The effort of this study is to establish simulation method for predicting the effect of mechanical and morphological characteristics of each constituent phase of two-phase steel on two types of ductile properties that has been found to be ductile crack growth resistance controlling mechanical properties; one is critical local strain that controls shear mode ductile cracking, and the other is stress triaxiality dependent ductility. Notched micro-tensile tests for ferrite-pearlite two-phase steel exhibits that ductile failures from specimen center with dimple mode and notch-root surface with shear mode are both controlled by micro-void nucleation at softer ferrite phase near ferrite/pearlite boundary. 3D micro-structural FE-model is developed for analyzing the stress/strain localization behaviors associated with heterogeneous microstructure in strength, and ductile damage model for reproducing damage evolution up to micro-void/micro-crack formation is proposed. The 3D meso-scopic damage simulation method is applied for simulating ductile cracking behaviors of notched tensile specimens of two-phase steel. The damage evolution associated with micro-structural heterogeneity up to ductile cracking from specimen center as well as notch-root surface is well predicted.

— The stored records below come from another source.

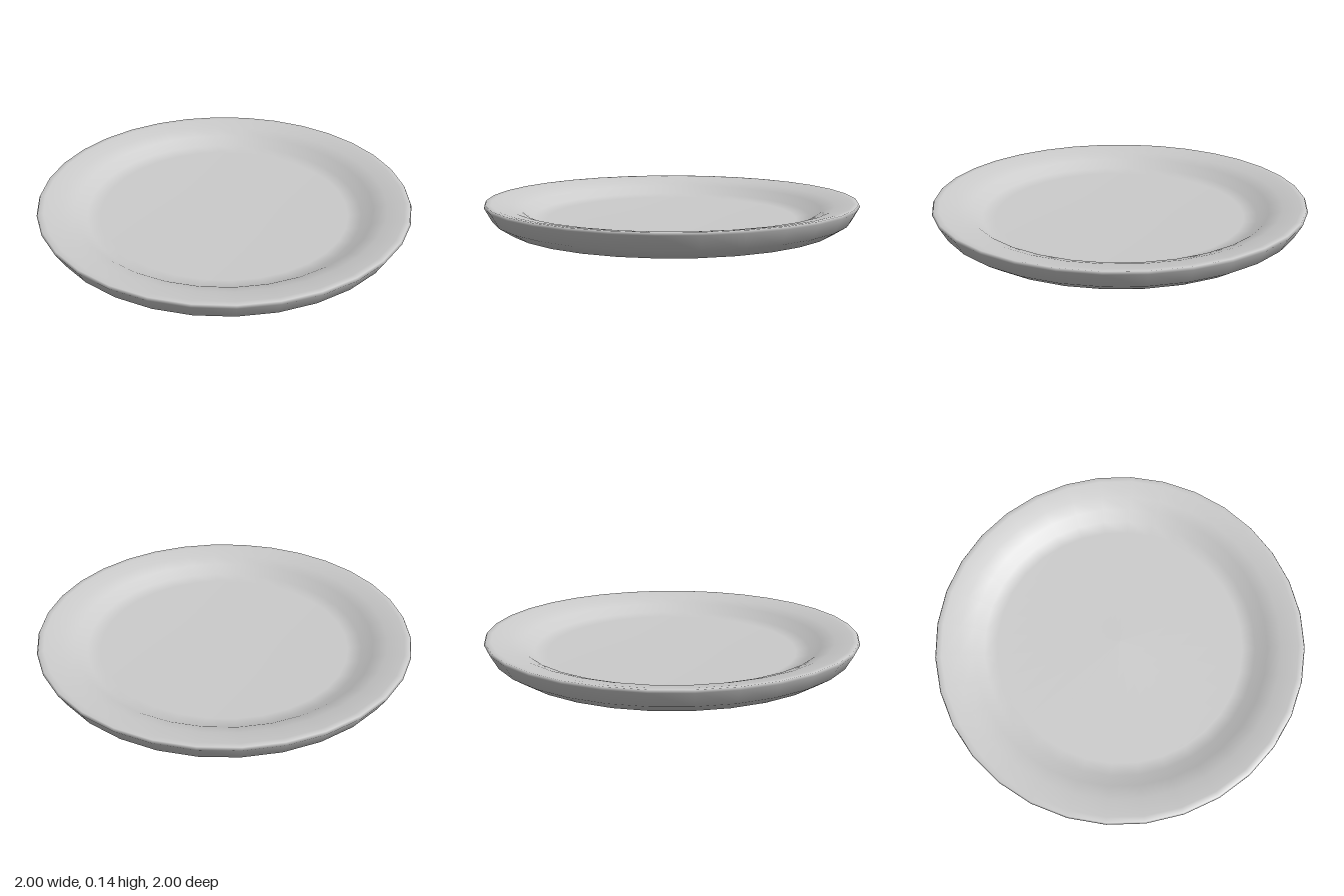
import * as THREE from 'three';

export function createModel() {
  const group = new THREE.Group();
  group.name = 'plate';
  const material = new THREE.MeshStandardMaterial({ color: 0xcccccc });

  // Closed section [radius, height]: underside, outer wall, rim, well, floor
  const section = [
    [0, 0], [0.8, 0], [0.895, 0.003],
    [0.965, 0.05], [1.005, 0.125], [0.998, 0.138],
    [0.97, 0.136], [0.88, 0.118], [0.81, 0.092],
    [0.75, 0.05], [0.68, 0.033], [0, 0.032],
  ].map(([r, y]) => new THREE.Vector2(r, y));

  // 32 sides, turned half a step so flat sides face the axes
  const sides = 32;
  const dish = new THREE.Mesh(
    new THREE.LatheGeometry(section, sides, Math.PI / sides, Math.PI * 2),
    material
  );
  dish.name = 'dish';
  group.add(dish);
  return group;
}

It is known that a cracking of brittle phase such as cementite works as a trigger of cleavage fracture initiation. This study shows a microscopic observation of cracked cementite and its quantitation of the cracking nucleation in ferrite-cementite steels. Seven steels with various sizes of microstructures are produced by laboratory scale vacuum melting and rolling. The cementite particle thickness was measured by SEM observation and image analysis. Tensile tests using circumferential notched round bar specimens were conducted. A trace analysis was carried out to identify crystal plane of cleavage surface of cementite using EBSD analysis. The results indicated a possibility that the cleavage surface is formed on (010)-plane. Distributions of length of cementite particle crack were measured for various strain and stress conditions. In order to understand a microscopic internal stress of cementite particle, a finite element analysis was carried out. An estimation formula of internal stress of the cementite particle from macroscopic stress and strain was developed based on the numerical results. A nucleation of cementite cracking should be quantitated based on a stochastic framework because of its uncertainties such as distribution, shape, orientation and so on. The measured distributions of cementite particle thickness and crack length were approximated by introducing a distribution function considering upper limit. Probability of nucleation of cementite cracking was formulated as a function of cementite particle thickness and macroscopic stress and strain, based on the approximated distribution function and the estimation formula of internal stress of the cementite particle.